Submitted by Corina Leu on Wednesday, 9/16/2009, at 7:28 PM

I consider Poor Folk to be an extremely interesting story. First, I consider it incredibly useful because it provides us with the necessary framework in understanding Doestoevsky's later work. Doestoevsky's chosen topic (a civil servant's experiences), as well as the style (epistolary, with bouts of 1st person narrative) in which the story was written, clearly spells out a Gogolian influence. This influence however, slowly becomes more and more subtle as his own style envelops. But to see the early stages of his writing, allows readers like myself to better understand the complexity that is about to unfold, and simoultaneously allows us to reflect to what extent his later style continues to carry Gogolian undertones.

And second, I consider it incredibly innovative. Yes, Doestoevsky makes extensive use of earlier styles (like Gogol's), but to the trained eye his writing carries so much more. The author of Poor Folk (although a bit non-existent) is preoccupied with the two main characters in a way that the author in The Overcoat would never have involved himself/herself. This is a big difference! This defined relationship places Doestoevsky in a different style of writing. Doestoevsky also makes use of the current events and writing trends of that period in a very different way. An avid reader and a man involved in social activities (unlike Gogol on so many levels), Dostoevsky makes use of Gogol's writing, but in the end arrives at a place that we can consider is his own. With time, his genius fully unfolds and one can clearly see that although Gogol had a great influence, he was in the end one of the many influences that made Dostoevsky's writing so much more complex and engaging. 

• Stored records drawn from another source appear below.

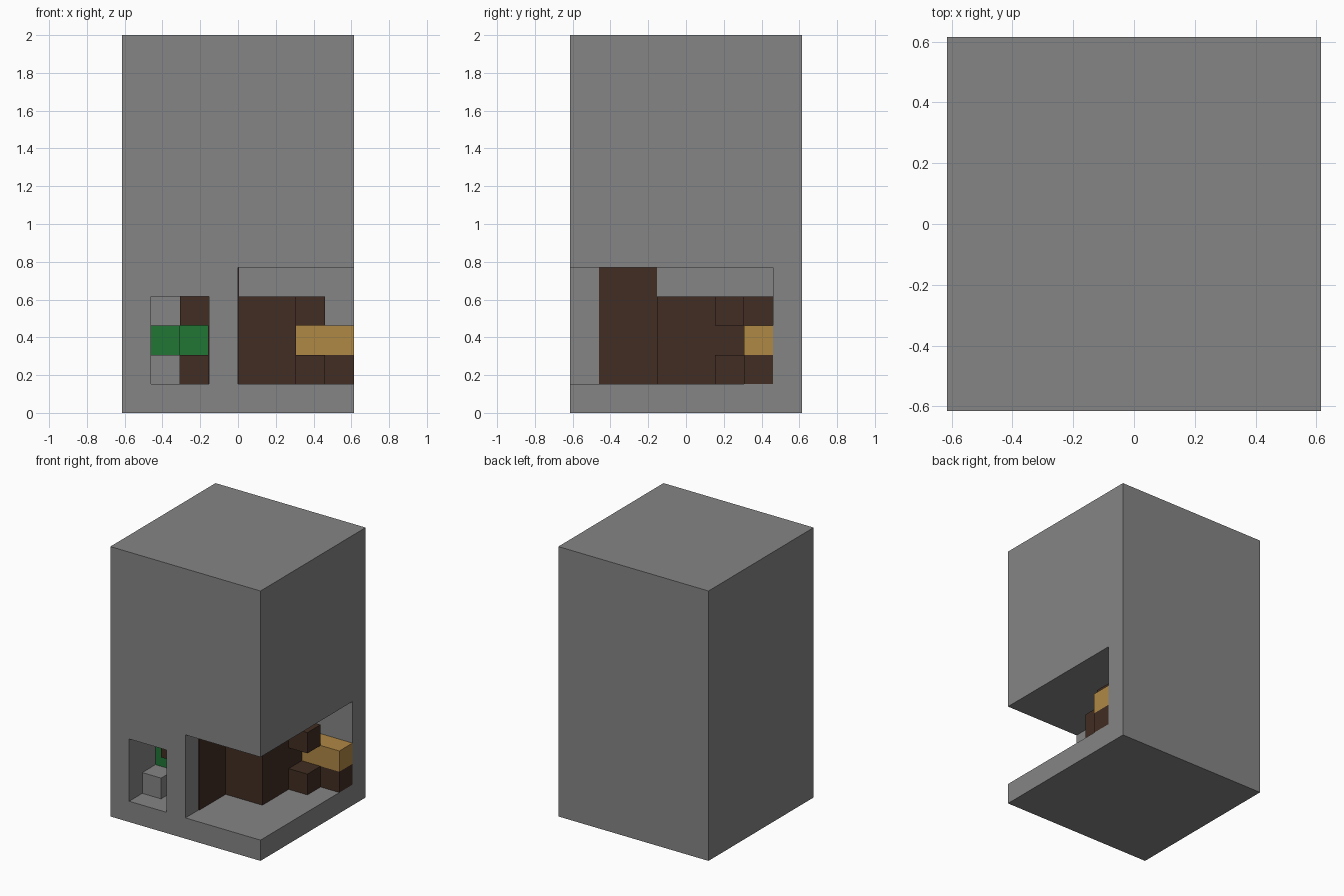
import bpy

cube = bpy.data.objects.get("Cube")
if cube:
    bpy.data.objects.remove(cube, do_unlink=True)

U = 2 / 13          # one block
HALF = 4            # half the plan width in blocks


def make_material(name, rgb):
    mat = bpy.data.materials.new(name)
    mat.use_nodes = True
    color = (*rgb, 1)
    mat.diffuse_color = color
    bsdf = next(n for n in mat.node_tree.nodes if n.type == 'BSDF_PRINCIPLED')
    bsdf.inputs["Base Color"].default_value = color
    return mat


stone = make_material("stone_grey", (0.235, 0.235, 0.235))
brown = make_material("dark_brown", (0.052, 0.026, 0.016))
green = make_material("leaf_green", (0.015, 0.18, 0.036))
gold = make_material("golden_tan", (0.434, 0.246, 0.06))


def box(name, mat, x, y, z):
    """Box given as block ranges, counted from the front right bottom corner."""
    lo = [(x[0] - HALF) * U, (y[0] - HALF) * U, z[0] * U]
    hi = [(x[1] - HALF) * U, (y[1] - HALF) * U, z[1] * U]
    bpy.ops.mesh.primitive_cube_add(size=1)
    ob = bpy.context.object
    ob.name = name
    for v in ob.data.vertices:
        v.co = [lo[i] if v.co[i] < 0 else hi[i] for i in range(3)]
    ob.data.materials.append(mat)
    return ob


def carve(target, cutter):
    mod = target.modifiers.new("carve", 'BOOLEAN')
    mod.operation = 'DIFFERENCE'
    mod.solver = 'EXACT'
    mod.object = cutter
    bpy.context.view_layer.objects.active = target
    bpy.ops.object.modifier_apply(modifier=mod.name)
    bpy.data.objects.remove(cutter, do_unlink=True)


# Stone block with a corner alcove and a small window
block = box("stone_block", stone, (0, 8), (0, 8), (0, 13))
carve(block, box("alcove_cutter", stone, (4, 9), (-1, 7), (1, 5)))
carve(block, box("window_cutter", stone, (1, 3), (-1, 4), (1, 4)))

# Contents of the corner alcove
T = 0.04
box("alcove_wall_panel", brown, (4, 4 + T), (1, 3), (1, 5))
box("alcove_body", brown, (4, 6), (3, 7), (1, 4))
for name, z in (("lower_knob", 1), ("upper_knob", 3)):
    box(name, brown, (6, 7), (5, 6), (z, z + 1))
box("brown_beam", brown, (6, 8), (6, 7), (1, 2))
box("gold_beam", gold, (6, 8), (6, 7), (2, 3))

# Contents of the window
box("window_wall_panel", brown, (3 - T, 3), (1, 3), (1, 4))
box("window_step", stone, (1, 2), (1, 2), (1, 2))
box("window_upper_block", brown, (2, 3), (1, 4), (3, 4))
box("window_lower_block", brown, (2, 3), (2, 4), (1, 2))
box("green_front", green, (1, 2), (2, 4), (2, 3))
box("green_back", green, (2, 3), (3, 4), (2, 3))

Poor Folk (optional)

Submitted by Corina Leu on Wednesday, 9/16/2009, at 7:26 PM